The evening of the event, I managed not to make a complete fool of myself, aside from one moment where I quoted Lisa Vanderpump’s season five tagline back to her. (“Throw me to the wolves and I shall return leading the pack.” – I mean, iconic!) I can also report that Tom Schwartz, OG Vanderpump cast member, often known as the series loveable, clueless, goofball, is a bona fide GREAT time and deeply kind and generous human. 

Konrad Allen & Danny Smith

But who I was really there to see was Garcelle Beauvais, current RHOBH who is of Haitian descent and has spoken candidly about her struggle to feel accepted and seen this past season. As a Black woman, not only did I relate to Garcelle’s struggle, but I felt inspired by her candidness, openness, and how unafraid she was to call out the proverbial BS (particularly Dorit’s, but I digress!). 

In person, Garcelle is everything you want her to be and more. Striking, warm, attentive, and thoughtful, in regards to how race was depicted this season and having to stand up for herself she told me, It’s a tough conversation to have but it had to be brought up.” 

She also said she’d love to introduce a Black “Friend Of” (Housewives-speak for a close friend of a full-time member of the Housewives universe who makes appearances throughout the season), referring to Will Smith’s ex-wife, and close friend Sheree Zampino. 

Being Haitian is a strong part of Garcelle’s identity, and this season she opened up her home to viewers and fellow Housewives, sharing recipes and traditions quintessential to Haitian culture. 

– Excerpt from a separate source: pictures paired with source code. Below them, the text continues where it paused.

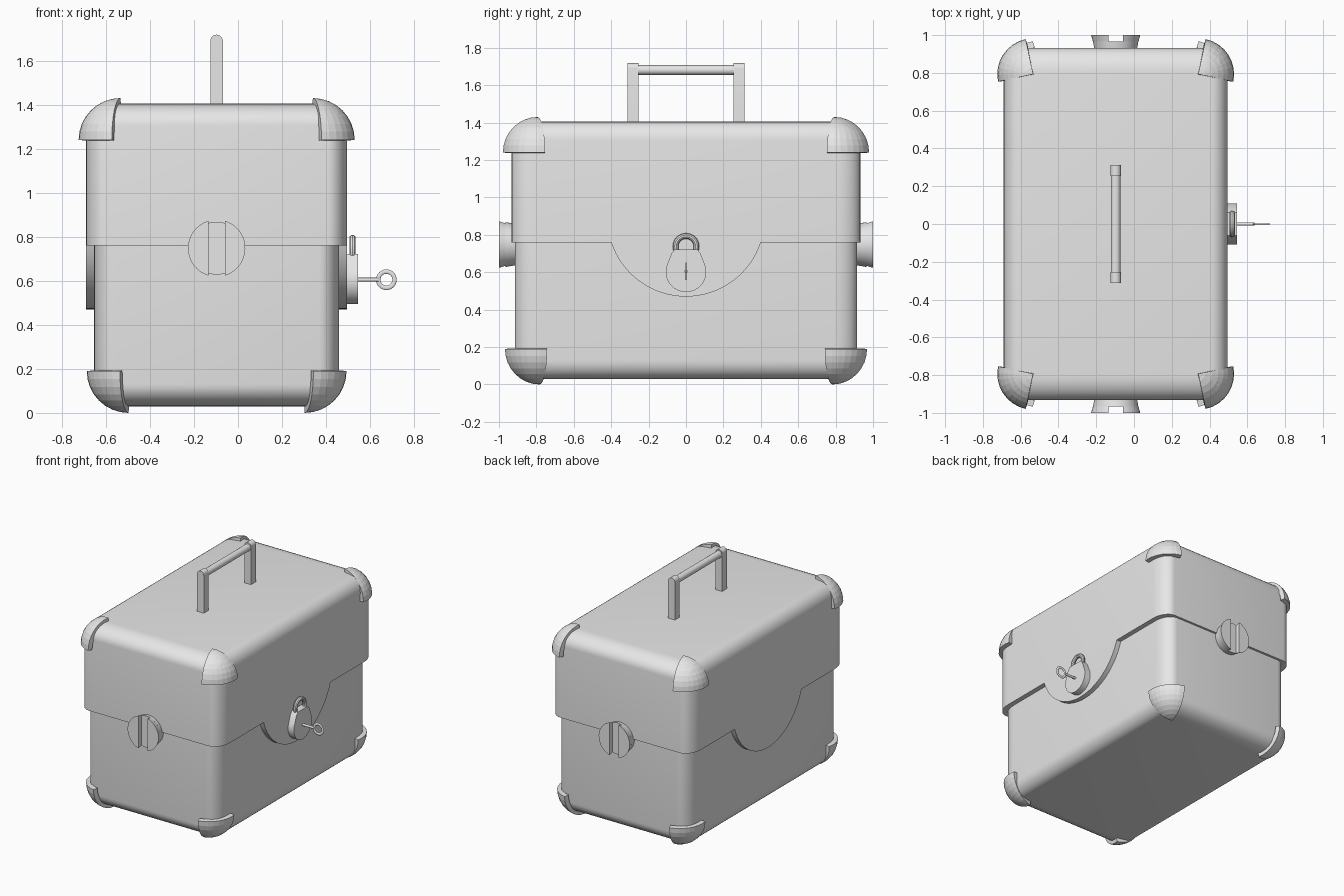
import bpy, bmesh, math
from mathutils import Vector

if "Cube" in bpy.data.objects:
    bpy.data.objects.remove(bpy.data.objects["Cube"])

CX = -0.097          # case centre in x
RADII = (0.09, 0.13, 0.10)

grey = bpy.data.materials.new("plain_grey")
grey.diffuse_color = (0.8, 0.8, 0.8, 1)
grey.use_nodes = True
grey.node_tree.nodes["Principled BSDF"].inputs["Base Color"].default_value = grey.diffuse_color


def finish(name, bm, smooth=True, recalc=True):
    if recalc:
        bmesh.ops.recalc_face_normals(bm, faces=bm.faces)
    me = bpy.data.meshes.new(name)
    bm.to_mesh(me)
    bm.free()
    me.materials.append(grey)
    ob = bpy.data.objects.new(name, me)
    bpy.context.collection.objects.link(ob)
    if smooth:
        bpy.ops.object.select_all(action='DESELECT')
        ob.select_set(True)
        bpy.context.view_layer.objects.active = ob
        bpy.ops.object.shade_smooth_by_angle(angle=math.radians(35))
    return ob


def rounded_box(name, half_x, half_y, z0, z1, flat_end):
    """Box with rounded edges everywhere except round its flat open end."""
    bm = bmesh.new()
    bmesh.ops.create_cube(bm, size=2)
    half = (half_x, half_y, (z1 - z0) / 2)
    bmesh.ops.scale(bm, verts=bm.verts, vec=[h / r for h, r in zip(half, RADII)])
    edges = [e for e in bm.edges
             if not all(v.co.z * flat_end > 0 for v in e.verts)]
    bmesh.ops.bevel(bm, geom=edges, offset=1, segments=8, profile=0.5, affect='EDGES')
    bmesh.ops.scale(bm, verts=bm.verts, vec=RADII)
    bmesh.ops.translate(bm, verts=bm.verts, vec=(CX, 0, (z0 + z1) / 2))
    return finish(name, bm)


def prism(name, pts, axis, a, b, pts_b=None):
    """Extrude (or loft) a 2D outline along an axis from a to b."""
    def place(p, t):
        return (t, p[0], p[1]) if axis == 'x' else (p[0], t, p[1])
    bm = bmesh.new()
    lo = [bm.verts.new(place(p, a)) for p in pts]
    hi = [bm.verts.new(place(p, b)) for p in (pts_b or pts)]
    bm.faces.new(lo)
    bm.faces.new(hi[::-1])
    n = len(lo)
    for i in range(n):
        bm.faces.new((lo[i], hi[i], hi[(i + 1) % n], lo[(i + 1) % n]))
    return finish(name, bm)


def arc(cu, cv, r, start, end, n):
    """Points on an arc, angles in degrees."""
    return [(cu + r * math.cos(math.radians(start + (end - start) * i / n)),
             cv + r * math.sin(math.radians(start + (end - start) * i / n)))
            for i in range(n + 1)]


def ring(name, center, major, minor, axis):
    """Torus around the x or y axis."""
    bm = bmesh.new()
    n, m = 32, 10
    grid = []
    for i in range(n):
        t = 2 * math.pi * i / n
        row = []
        for j in range(m):
            s = 2 * math.pi * j / m
            u = major + minor * math.cos(s)
            w = minor * math.sin(s)
            p = (w, u * math.cos(t), u * math.sin(t)) if axis == 'x' else \
                (u * math.cos(t), w * 0.4, u * math.sin(t))
            row.append(bm.verts.new(Vector(p) + Vector(center)))
        grid.append(row)
    for i in range(n):
        for j in range(m):
            k, l = (i + 1) % n, (j + 1) % m
            bm.faces.new((grid[i][j], grid[k][j], grid[k][l], grid[i][l]))
    return finish(name, bm)


def corner_cap(name, pole_x, pole_y, z, sx, sy, sz, r=0.19, n=8):
    """Eighth of a hollow sphere, turned slightly about the vertical."""
    bm = bmesh.new()
    c = Vector((CX + sx * pole_x, sy * pole_y, z))
    pole = bm.verts.new(c + Vector((0, 0, sz * r)))
    rows = []
    for i in range(1, n + 1):
        th = math.pi / 2 * i / n
        row = []
        for j in range(n + 1):
            a = math.radians(-12 + 90 * j / n)
            d = Vector((sx * math.sin(th) * math.cos(a),
                        sy * math.sin(th) * math.sin(a), sz * math.cos(th)))
            row.append(bm.verts.new(c + d * r))
        rows.append(row)
    for j in range(n):
        bm.faces.new((pole, rows[0][j], rows[0][j + 1]))
        for i in range(n - 1):
            bm.faces.new((rows[i][j], rows[i + 1][j], rows[i + 1][j + 1], rows[i][j + 1]))
    bm.normal_update()
    for f in bm.faces:
        if f.normal.dot(f.calc_center_median() - c) < 0:
            f.normal_flip()
    ob = finish(name, bm, smooth=False, recalc=False)
    mod = ob.modifiers.new("thickness", 'SOLIDIFY')
    mod.thickness = 0.035
    mod.offset = -1
    return ob


# Case body and overhanging lid
rounded_box("case_body", 0.556, 0.915, 0.03, 0.80, 1)
rounded_box("case_lid", 0.593, 0.932, 0.76, 1.405, -1)

# Rounded lid flaps on both long sides
flap_arc = arc(0, 0.891, 0.421, 180 + 18.1, 360 - 18.1, 32)
for s, side in ((1, "right"), (-1, "left")):
    prism("lid_flap_" + side, flap_arc, 'x', CX + s * 0.54, CX + s * 0.593)

# Corner caps, four on the lid and four on the body
for sx in (-1, 1):
    for sy in (-1, 1):
        corner_cap("lid_corner_cap", 0.437, 0.793, 1.24, sx, sy, 1)
        corner_cap("body_corner_cap", 0.40, 0.782, 0.19, sx, sy, -1)

# Slotted round knobs on the two short sides
KZ = 0.748
for s, side in ((-1, "front"), (1, "back")):
    prism("knob_base_" + side, arc(CX, KZ, 0.108, 0, 352.5, 47), 'y',
          s * 0.90, s * 0.965, arc(CX, KZ, 0.12, 0, 352.5, 47))
    for turn in (0, 180):
        outlines = []
        for r in (0.12, 0.13):
            half = math.degrees(math.acos(0.038 / r))
            outlines.append(arc(CX, KZ, r, turn - half, turn + half, 20))
        prism("knob_grip_" + side, outlines[0], 'y', s * 0.965, s * 1.0, outlines[1])

# Carrying handle: two round-topped posts and a bar
post = [(CX - 0.028, 1.38)] + arc(CX, 1.69, 0.028, 180, 0, 12) + [(CX + 0.028, 1.38)]
for s in (-1, 1):
    prism("handle_post", post, 'y', s * 0.255, s * 0.312)
prism("handle_bar", arc(CX, 1.681, 0.026, 0, 345, 23), 'y', -0.26, 0.26)

# Padlock: pear-shaped body and shackle
lock = [(0.078, 0.70), (0.06, 0.722), (-0.06, 0.722), (-0.078, 0.70)] \
    + arc(0, 0.602, 0.108, 155, 385, 28)
prism("padlock_body", lock, 'x', 0.48, 0.545)
ring("padlock_shackle", (0.52, 0, 0.738), 0.056, 0.015, 'x')

# Key: shaft and ring
prism("key_shaft", arc(0, 0.605, 0.009, 0, 330, 11), 'x', 0.53, 0.638)
ring("key_ring", (0.674, 0, 0.605), 0.037, 0.010, 'y')
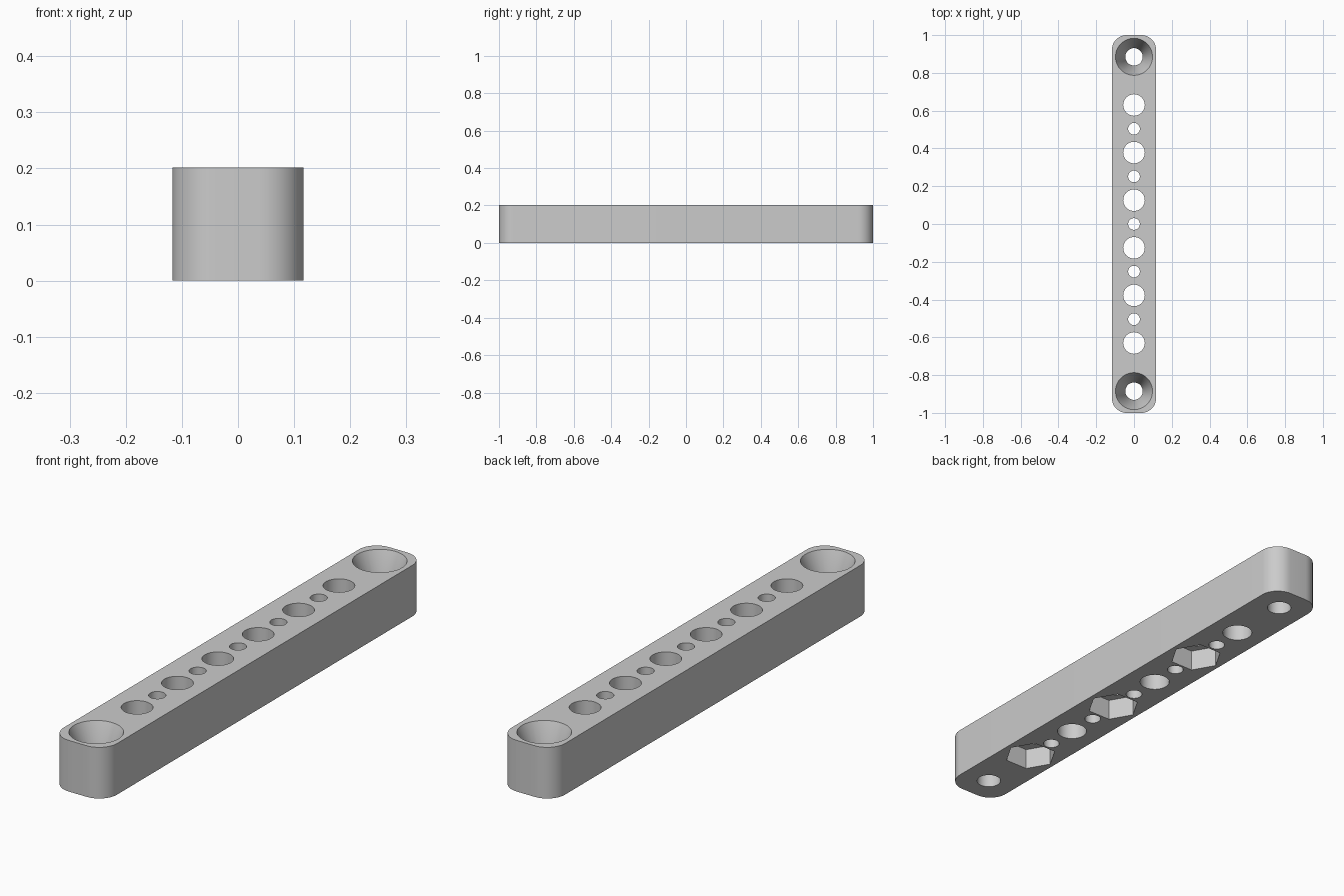
import bpy, bmesh, math
from mathutils import Matrix

cube = bpy.data.objects.get("Cube")
if cube:
    bpy.data.objects.remove(cube, do_unlink=True)

HALF_W, HALF_L, HEIGHT, CORNER = 0.117, 1.0, 0.202, 0.078
PITCH = 0.252            # spacing of the large holes
SCREW_Y = 0.885          # end screw holes
SCREW_R, HEAD_R, SINK = 0.046, 0.098, 0.13

grey = bpy.data.materials.new("grey plastic")
grey.use_nodes = True
colour = (0.6, 0.6, 0.6, 1)
grey.diffuse_color = colour
grey.node_tree.nodes["Principled BSDF"].inputs["Base Color"].default_value = colour


def make_object(name, bm):
    bmesh.ops.recalc_face_normals(bm, faces=bm.faces)
    mesh = bpy.data.meshes.new(name)
    bm.to_mesh(mesh)
    bm.free()
    mesh.materials.append(grey)
    obj = bpy.data.objects.new(name, mesh)
    bpy.context.collection.objects.link(obj)
    return obj


def add_plug(bm, y, z0, z1, r0, r1=None, sides=48):
    """Upright cylinder, cone or prism between two heights."""
    bmesh.ops.create_cone(bm, cap_ends=True, segments=sides, radius1=r0,
                          radius2=r0 if r1 is None else r1, depth=z1 - z0,
                          matrix=Matrix.Translation((0, y, (z0 + z1) / 2))
                          @ Matrix.Rotation(math.pi / 2, 4, "Z"))


# Bar with rounded corners
bm = bmesh.new()
outline = []
steps = 12
for i, (sx, sy) in enumerate([(1, 1), (-1, 1), (-1, -1), (1, -1)]):
    for k in range(steps + 1):
        a = (i + k / steps) * math.pi / 2
        outline.append(bm.verts.new((sx * (HALF_W - CORNER) + CORNER * math.cos(a),
                                     sy * (HALF_L - CORNER) + CORNER * math.sin(a), 0)))
base = bm.faces.new(outline)
top = bmesh.ops.extrude_face_region(bm, geom=[base])["geom"]
bmesh.ops.translate(bm, vec=(0, 0, HEIGHT),
                    verts=[v for v in top if isinstance(v, bmesh.types.BMVert)])
bar = make_object("drilled_bar", bm)

# Through holes: six large, five small, two for screws
bm = bmesh.new()
large = [(i - 2.5) * PITCH for i in range(6)]
for y in large:
    add_plug(bm, y, -0.1, HEIGHT + 0.1, 0.057)
for i in range(-2, 3):
    add_plug(bm, i * PITCH, -0.1, HEIGHT + 0.1, 0.031, sides=32)
for y in (-SCREW_Y, SCREW_Y):
    add_plug(bm, y, -0.1, HEIGHT + 0.1, SCREW_R)
through = make_object("through_hole_cutter", bm)

# Hexagonal nut pockets below every second large hole, countersinks above the screws
bm = bmesh.new()
for y in large[::2]:
    add_plug(bm, y, -0.1, 0.085, 0.1, sides=6)
slope = (HEAD_R - SCREW_R) / SINK
for y in (-SCREW_Y, SCREW_Y):
    add_plug(bm, y, HEIGHT - SINK, HEIGHT + 0.02, SCREW_R, HEAD_R + 0.02 * slope)
pockets = make_object("pocket_cutter", bm)

# Cut the bar, then bake the result and drop the cutters
for cutter in (through, pockets):
    cutter.hide_render = True
    mod = bar.modifiers.new(cutter.name, "BOOLEAN")
    mod.operation = "DIFFERENCE"
    mod.solver = "EXACT"
    mod.object = cutter

bpy.ops.object.select_all(action="DESELECT")
bar.select_set(True)
bpy.context.view_layer.objects.active = bar
for cutter in (through, pockets):
    bpy.ops.object.modifier_apply(modifier=cutter.name)
    bpy.data.objects.remove(cutter, do_unlink=True)
bpy.ops.object.shade_smooth_by_angle(angle=math.radians(30))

While the other Beverly Hills Housewives seemed completely out of their element, it was a necessary and progressive moment for the show and Haitian culture. And it showed that even backed by wealth and fame, immigrant women can still feel the pangs of ostracization and stigma that many immigrants experience. 

Intro to World History 101 – Housewives Style

The morning after the party, stories would run about the on-going feud between Lisa Vanderpump and Kyle Richards, and Erika Giradi’s possible-probable guilt (all you need to know is her name has been linked to the words “ponzi scheme”), but little context would be given for the actual reason the Housewives and other Bravo-lebrities had gathered. 

Haiti has been devastated for centuries by slavery, famine, and natural disasters, but it’s people are resilient, joyful, and thrive. Garcelle is proof of it, and Travel & Give is proof too. 

If you learned something from this story (non-Housewives related) consider donating to Travel & Give here. And if you aren’t yet a Housewives fan–well then you’re just tardy for the party.